TimeMonday, June 22nd7:37pm - 8:14pm
DescriptionIn the field of high performance computing, there is a need for tools or methods to achieve reproducibility: when we have an error during a program execution, we might want to reproduce the problem exactly. We might have some contractual obligations, for example in applications from human sciences or financial fields. Comparing the output of a trustworthy sequential run to the output of a parallel run is very common method to determine the correctness of the parallel method. Without reproducibility we might have trouble to determine whether we have some error from the representation or we have a bug in the parallel code.
Engineering applications use floating point arithmetic which are not associative according to the IEEE specifications. In a parallel environment, this usually means the application becomes unreproducible due to the non-deterministic ordering of operations.
It is straightforward that reproducibility comes with a price. This price depends on the application area of which is addressed. The ReproBLAS project uses a different representation, they introduce a binned method. With their method a 5n to 9n floating point operations overhead is produced when summing n floating point numbers. And also to use this, we would need to rewrite our algorithm, and we would also introduce a dependency on a new library. Lulesh present some work on achieving reproducibility, but only between runs of the same number of MPI processes.

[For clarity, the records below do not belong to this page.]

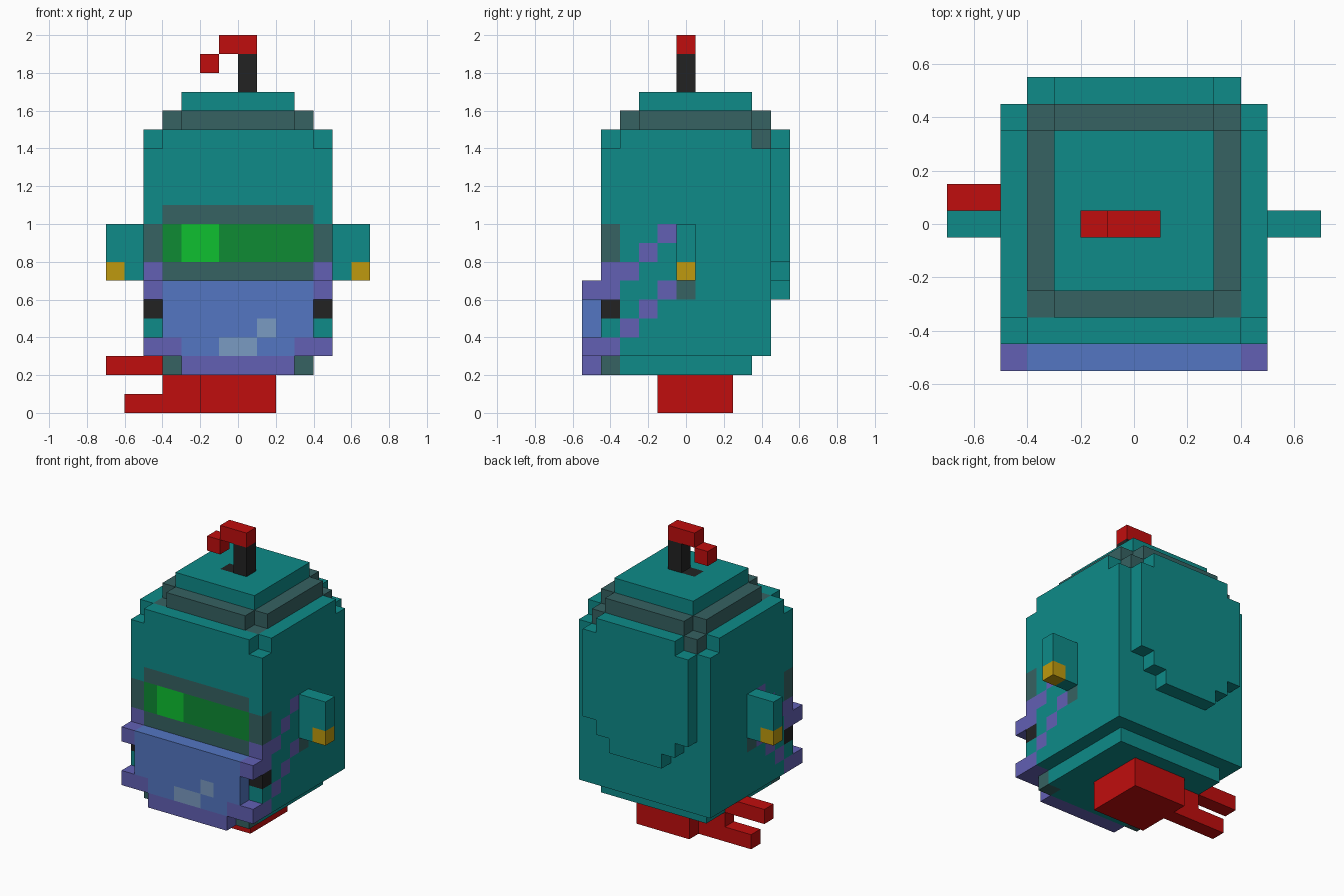
import bpy
import bmesh
from itertools import product
from mathutils import Vector

CELL = 0.1  # edge length of one building block

cube = bpy.data.objects.get("Cube")
if cube:
    bpy.data.objects.remove(cube, do_unlink=True)


def linear(c):
    c /= 255
    return c / 12.92 if c <= 0.04045 else ((c + 0.055) / 1.055) ** 2.4


def make_material(name, rgb):
    mat = bpy.data.materials.new(name)
    colour = [linear(c) for c in rgb] + [1.0]
    mat.use_nodes = True
    mat.diffuse_color = colour
    shader = mat.node_tree.nodes["Principled BSDF"]
    shader.inputs["Base Color"].default_value = colour
    shader.inputs["Roughness"].default_value = 0.8
    return mat


PALETTE = {
    "teal": (14, 139, 137), "slate": (54, 98, 98),
    "green": (14, 139, 52), "bright_green": (14, 192, 48),
    "blue": (83, 118, 194), "purple": (98, 96, 180),
    "pale_blue": (122, 155, 194), "black": (34, 34, 34),
    "gold": (191, 154, 14), "red": (192, 13, 13),
}
MATERIALS = {name: make_material(name, rgb) for name, rgb in PALETTE.items()}

# The six face directions of a block
DIRECTIONS = [(axis, side) for axis in range(3) for side in (0, 1)]


class Part:
    """A blocky solid: fill, repaint or carve boxes of cells, then build."""

    def __init__(self, name):
        self.name = name
        self.cells = {}

    def fill(self, colour, x, y, z, mirror=False):
        for i, j, k in product(range(*x), range(*y), range(*z)):
            for column in ({i, -1 - i} if mirror else {i}):
                self.cells[column, j, k] = colour
        return self

    def carve(self, x, y, z):
        for i, j, k in product(range(*x), range(*y), range(*z)):
            self.cells.pop((i, j, k), None)
            self.cells.pop((-1 - i, j, k), None)
        return self

    def build(self):
        bm = bmesh.new()
        corners = {}
        used = sorted(set(self.cells.values()))

        def corner(p):
            if p not in corners:
                place = Vector(p) * CELL - Vector((0, CELL / 2, 0))
                corners[p] = bm.verts.new(place)
            return corners[p]

        for cell, colour in self.cells.items():
            for axis, side in DIRECTIONS:
                beside = list(cell)
                beside[axis] += 2 * side - 1
                if tuple(beside) in self.cells:
                    continue
                ring = []
                for u, v in ((0, 0), (1, 0), (1, 1), (0, 1)):
                    p = list(cell)
                    p[axis] += side
                    p[(axis + 1) % 3] += u
                    p[(axis + 2) % 3] += v
                    ring.append(corner(tuple(p)))
                face = bm.faces.new(ring if side else ring[::-1])
                face.material_index = used.index(colour)
        # Merge flat areas of one colour
        bmesh.ops.dissolve_limit(bm, angle_limit=0.01, verts=bm.verts[:],
                                 edges=bm.edges[:], delimit={'MATERIAL'})
        mesh = bpy.data.meshes.new(self.name)
        bm.to_mesh(mesh)
        bm.free()
        for colour in used:
            mesh.materials.append(MATERIALS[colour])
        obj = bpy.data.objects.new(self.name, mesh)
        bpy.context.collection.objects.link(obj)


# Body with a narrower base and notched shoulders
body = Part("body")
body.fill("teal", (-5, 5), (-4, 5), (3, 15))
body.fill("teal", (-4, 4), (-4, 4), (2, 3))
body.carve((4, 5), (-4, -3), (14, 15))
body.carve((4, 5), (4, 5), (14, 15))
body.fill("slate", (3, 4), (-3, -2), (14, 15), mirror=True)
body.fill("slate", (3, 4), (4, 5), (14, 15), mirror=True)
body.fill("slate", (3, 4), (-4, -3), (2, 3), mirror=True)

# Visor painted on the front of the body
body.fill("slate", (-4, 4), (-4, -3), (7, 11))
body.fill("slate", (4, 5), (-4, -3), (8, 10), mirror=True)
body.fill("green", (-4, 4), (-4, -3), (8, 10))
body.fill("bright_green", (-3, -1), (-4, -3), (8, 10))

# Diagonal face mask straps, ear gaps and shadow patches under the arms
body.fill("purple", (4, 5), (-4, -3), (6, 8), mirror=True)
for step in range(3):
    body.fill("purple", (4, 5), (step - 3, step - 2), (7 + step, 8 + step), mirror=True)
for step in range(4):
    body.fill("purple", (4, 5), (step - 4, step - 3), (3 + step, 4 + step), mirror=True)
body.fill("black", (4, 5), (-4, -3), (5, 6), mirror=True)
body.fill("slate", (4, 5), (0, 1), (6, 7), mirror=True)
body.build()

# Face mask standing proud of the front
mask = Part("face_mask")
mask.fill("blue", (-4, 4), (-5, -4), (3, 7))
mask.fill("purple", (-3, 3), (-5, -4), (2, 3))
mask.fill("purple", (3, 5), (-5, -4), (3, 4), mirror=True)
mask.fill("purple", (4, 5), (-5, -4), (6, 7), mirror=True)
mask.fill("pale_blue", (-1, 1), (-5, -4), (3, 4))
mask.fill("pale_blue", (1, 2), (-5, -4), (4, 5))
mask.build()

# Back panel with stepped corners
panel = Part("back_panel")
panel.fill("teal", (-4, 4), (5, 6), (6, 15))
panel.carve((3, 4), (5, 6), (14, 15))
panel.carve((3, 4), (5, 6), (6, 8))
panel.carve((2, 3), (5, 6), (6, 7))
panel.build()

# Collar ring and lid
collar = Part("collar")
collar.fill("slate", (-4, 4), (-3, 5), (15, 16))
collar.carve((3, 4), (-3, -2), (15, 16))
collar.carve((3, 4), (4, 5), (15, 16))
collar.build()
lid = Part("lid").fill("teal", (-3, 3), (-2, 4), (16, 17))
lid.fill("black", (-1, 1), (0, 1), (16, 17)).build()

# Hooked antenna
antenna = Part("antenna")
antenna.fill("black", (0, 1), (0, 1), (17, 19))
antenna.fill("red", (-1, 1), (0, 1), (19, 20))
antenna.fill("red", (-2, -1), (0, 1), (18, 19))
antenna.build()

# Arms with gold finger tips
for name, inner, tip in (("left_arm", 5, 6), ("right_arm", -7, -7)):
    arm = Part(name).fill("teal", (inner, inner + 2), (0, 1), (7, 10))
    arm.fill("gold", (tip, tip + 1), (0, 1), (7, 8)).build()

# Foot block with a forked tail
foot = Part("foot_and_forked_tail")
foot.fill("red", (-2, 2), (-1, 3), (0, 2))
foot.fill("red", (-4, -2), (1, 2), (0, 2))
foot.fill("red", (-6, -4), (1, 2), (0, 1))
foot.fill("red", (-7, -4), (1, 2), (2, 3))
foot.build()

In this paper we present work on generating a method in the fied of unstructured mesh computations, commonly used for the discretized solution of partial differential equations. We provide bitwise reproducibility between separate runs, even if they are started with different number of MPI processes. We implement our work in the OP2 domain-specific library, which provides an API that abstracts the solution of unstructured mesh computations, and demonstrate how the whole process can be automated without intervention from the user. We carry out the performance analysis of our method applied to two applications: a simple finite volume application, and a more complex finite element code that uses a conjugate-gradient solver. We show a 2.37x to 1.49x slowdown on these applications as a price for full bitwise reproducibility.
We also introduce some new problems, and a simple model to support reproducibility on a broader set of applications.